Now, far removed from our tiny island and that ocean of noise, I write this post in the peaceful environment of a quiet suburb, where the window is open  and only the sound of birds, a distant lawnmower and (if I strain my ears) a very faint murmur of traffic is heard.

Noise – by its very definition has negative connotations, and it’s certainly apparent that this post’s preoccupation with the negative aspects of the past year run the risk of suggesting that an otherwise good year of domestic life with my partner was just a day-to-day ordeal of living with noise. I can reassure you that this wasn’t the case. Rather, noise became a backdrop to our lives: like a radio station prone to occasional interference and drop-outs, but carrying on nonetheless.




I feel my stuff


Over the course of the last couple of weeks I’ve been suffering from recurrent muscle complaints about my legs and lower back.  It would seem problem stems from a lack of magnesium and salt coupled with bouts of muscular exertion in the form of my routine bike journeys to work and sitting improperly with my laptop in the evenings.  I’m steadily repairing myself on a steady diet of supplements, but my legs still aren’t in bike shape and as a result this morning I called in sick and got onto living the post thesis life, which involves planning upcoming shows/exhibitions and general hobbling about.

The Music:

There’s a couple of shows coming up – a solo spot supporting Collarbones (NSW/SA) on the evening of the 25th of February in Eden Hills at a ‘house’ show dubbed “Fuck The Fringe” – no doubt a nod to the inconvenient reality of the Adelaide Fringe Festival swallowing up most available venues/performance spaces this time of year.

Panoptique Electrical plays its first show in 6 months at the Wheatsheaf International on the 8th of March as part of COMA’s Summer programme.  It will be a thrill to perform again alongside Jason Sweeney, Jed Palmer and Zoe Barry.

Later in the month (28/3) I’ll be doing a solo support slot for sound artist Robert Curgenven at the Electronic Music Unit (EMU) as EMU begin rolling out their new programme of live music for the year.  As this gig and the Panoptique show gets closer I’ll post details.

OSC (stopgap post) – OS/iTunes issues/rant
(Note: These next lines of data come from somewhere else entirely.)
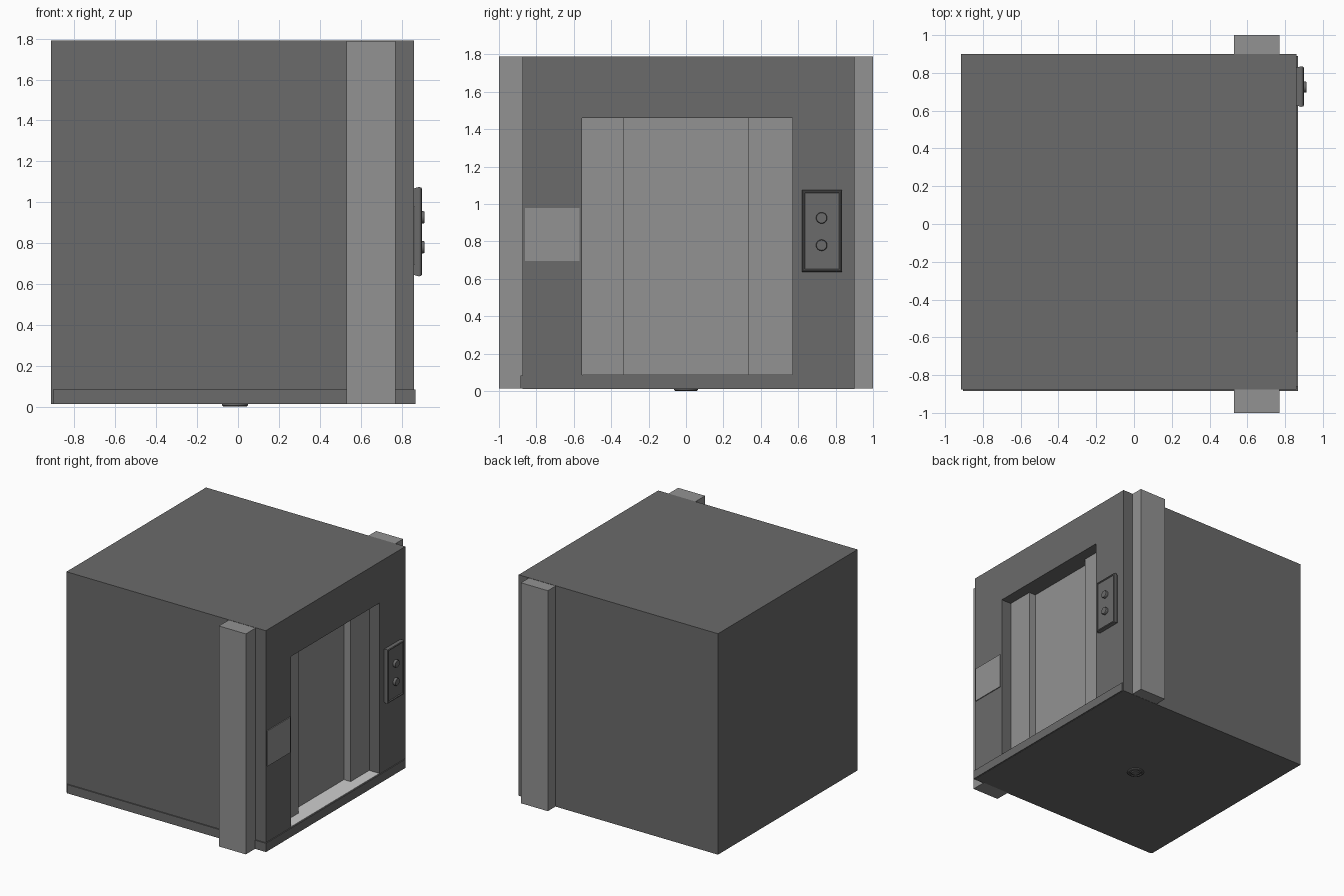
import bpy, bmesh, math
from mathutils import Matrix

if "Cube" in bpy.data.objects:
    bpy.data.objects.remove(bpy.data.objects["Cube"])


def material(name, v):
    m = bpy.data.materials.new(name)
    m.diffuse_color = (v, v, v, 1)
    m.use_nodes = True
    m.node_tree.nodes["Principled BSDF"].inputs["Base Color"].default_value = m.diffuse_color
    return m


DARK = material("dark grey", 0.145)
LIGHT = material("light grey", 0.29)
PALE = material("pale floor grey", 0.62)


def finish(name, bm, mat):
    me = bpy.data.meshes.new(name)
    bmesh.ops.recalc_face_normals(bm, faces=bm.faces)
    bm.to_mesh(me)
    bm.free()
    ob = bpy.data.objects.new(name, me)
    bpy.context.collection.objects.link(ob)
    if mat:
        me.materials.append(mat)
    return ob


def box(name, x, y, z, mat):
    bm = bmesh.new()
    bmesh.ops.create_cube(bm, size=1)
    for v in bm.verts:
        v.co = [r[0] if c < 0 else r[1] for c, r in zip(v.co, (x, y, z))]
    return finish(name, bm, mat)


def lathe(name, profile, matrix, mat, n=24):
    # solid of revolution from (radius, height) points, capped at both ends
    bm = bmesh.new()
    rings = [[bm.verts.new((r * math.cos(2 * math.pi * i / n),
                            r * math.sin(2 * math.pi * i / n), h)) for i in range(n)]
             for r, h in profile]
    for a, b in zip(rings, rings[1:]):
        for i in range(n):
            j = (i + 1) % n
            bm.faces.new((a[i], a[j], b[j], b[i]))
    bm.faces.new(rings[0])
    bm.faces.new(rings[-1])
    bmesh.ops.transform(bm, matrix=matrix, verts=bm.verts)
    return finish(name, bm, mat)


# hollow cabin with a doorway cut in the +x wall
cabin = box("cabin_shell", (-0.915, 0.86), (-0.875, 0.90), (0.012, 1.79), DARK)
cutters = [box("room_cutter", (-0.865, 0.50), (-0.825, 0.85), (0.085, 1.74), None),
           box("doorway_cutter", (0.45, 0.95), (-0.555, 0.57), (0.085, 1.46), None)]
bpy.context.view_layer.objects.active = cabin
for c in cutters:
    c.hide_render = True
    mod = cabin.modifiers.new("cut", 'BOOLEAN')
    mod.operation = 'DIFFERENCE'
    mod.solver = 'EXACT'
    mod.object = c
    bpy.ops.object.modifier_apply(modifier=mod.name)
    bpy.data.objects.remove(c)

# base slab, slightly offset from the shell, and pale floor
box("base_slab", (-0.905, 0.868), (-0.884, 0.89), (0.014, 0.084), DARK)
box("floor_sill", (0.49, 0.86), (-0.554, 0.569), (0.083, 0.09), PALE)
box("cabin_floor", (-0.864, 0.49), (-0.824, 0.849), (0.083, 0.09), PALE)

# thick door posts running out of both sides, thinner door leaves between
for s, side in ((-1, "left"), (1, "right")):
    box("door_post_" + side, (0.53, 0.77), sorted((s * 0.333, s * 1.0)),
        (0.0135, 1.788), LIGHT)
    box("door_leaf_" + side, (0.59, 0.71), sorted((0, s * 0.333)),
        (0.0135, 1.788), LIGHT)

# flat plate beside the doorway
box("wall_plate", (0.859, 0.867), (-0.86, -0.57), (0.695, 0.98), LIGHT)

# control panel: stepped rectangular rings (inset, x) with a recessed face
bm = bmesh.new()
rings = []
for inset, x in ((0.008, 0.859), (0, 0.885), (0.003, 0.896), (0.008, 0.90),
                 (0.013, 0.90), (0.017, 0.893)):
    y0, y1, z0, z1 = 0.62 + inset, 0.835 - inset, 0.637 + inset, 1.075 - inset
    rings.append([bm.verts.new((x, y, z))
                  for y, z in ((y0, z0), (y1, z0), (y1, z1), (y0, z1))])
for a, b in zip(rings, rings[1:]):
    for i in range(4):
        j = (i + 1) % 4
        bm.faces.new((a[i], a[j], b[j], b[i]))
bm.faces.new(rings[0])
bm.faces.new(rings[-1])
finish("control_panel", bm, DARK)

# two call buttons
smooth = []
for i, z in enumerate((0.78, 0.926)):
    mtx = Matrix.Translation((0.89, 0.725, z)) @ Matrix.Rotation(math.pi / 2, 4, 'Y')
    smooth.append(lathe("button_%d" % (i + 1),
                        ((0.03, 0), (0.03, 0.018), (0.027, 0.023)), mtx, DARK))

# small round fitting under the base
smooth.append(lathe("underside_fitting",
                    ((0.064, 0.02), (0.064, 0.006), (0.058, 0.001), (0.048, 0.001),
                     (0.044, 0.006), (0.034, 0.006), (0.03, 0.0), (0.012, 0.0)),
                    Matrix.Translation((-0.015, 0, 0)), DARK))

for ob in smooth:
    bpy.ops.object.select_all(action='DESELECT')
    ob.select_set(True)
    bpy.context.view_layer.objects.active = ob
    bpy.ops.object.shade_smooth_by_angle(angle=math.radians(30))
No update on the previous post yet I’m afraid – my ipod touch freaked out rather violently last night and I place the blame firmly on the unstable iTunes Version 9 which seems to have given my beloved device a temporary personality disorder.  Thankfully, by updating the touch OS to the latest version it seemed to resolve the issue.  On that note, beware of the latest Mac updates – if other updates are out of synch it’s going to create a number of issues for you, iTunes v9 is a case in point -> you can’t access the iTunes Store if you don’t have Safari V4 installed, and Safari requires the latest security update.  *sigh*

Anyway, it’s all good now after dl-ing a quarter of a gigabyte of updates and I’ve finally been able to get my mits on the new Eno/Chivers app Trope, which ironically is sorely underwhelming.  *long sigh*

Not much of a trope
Not much of a trope

More here:

Another OSC post will be coming soon, and I’ll be going over some non-Touch OSC interfaces soon as well.

Play it safe #2

My light case of the (swine?) flu has started to abate.  To evade cold weather illness I recommend that you 1) rug up warm in fashionable scarfs and a trendy jacket, and 2) present at a Dorkbot or equivalent art/technology forum.  Lastly, 3) avoid heavy rain at all costs!  If your good friends offer a lift home, for goodness sake take it.  (Thanks again to Seb and Lauren for the mobility the other night.)

Image: Seb Tomczak
Image: Seb Tomczak
Image: Seb Tomczak
Image: Seb Tomczak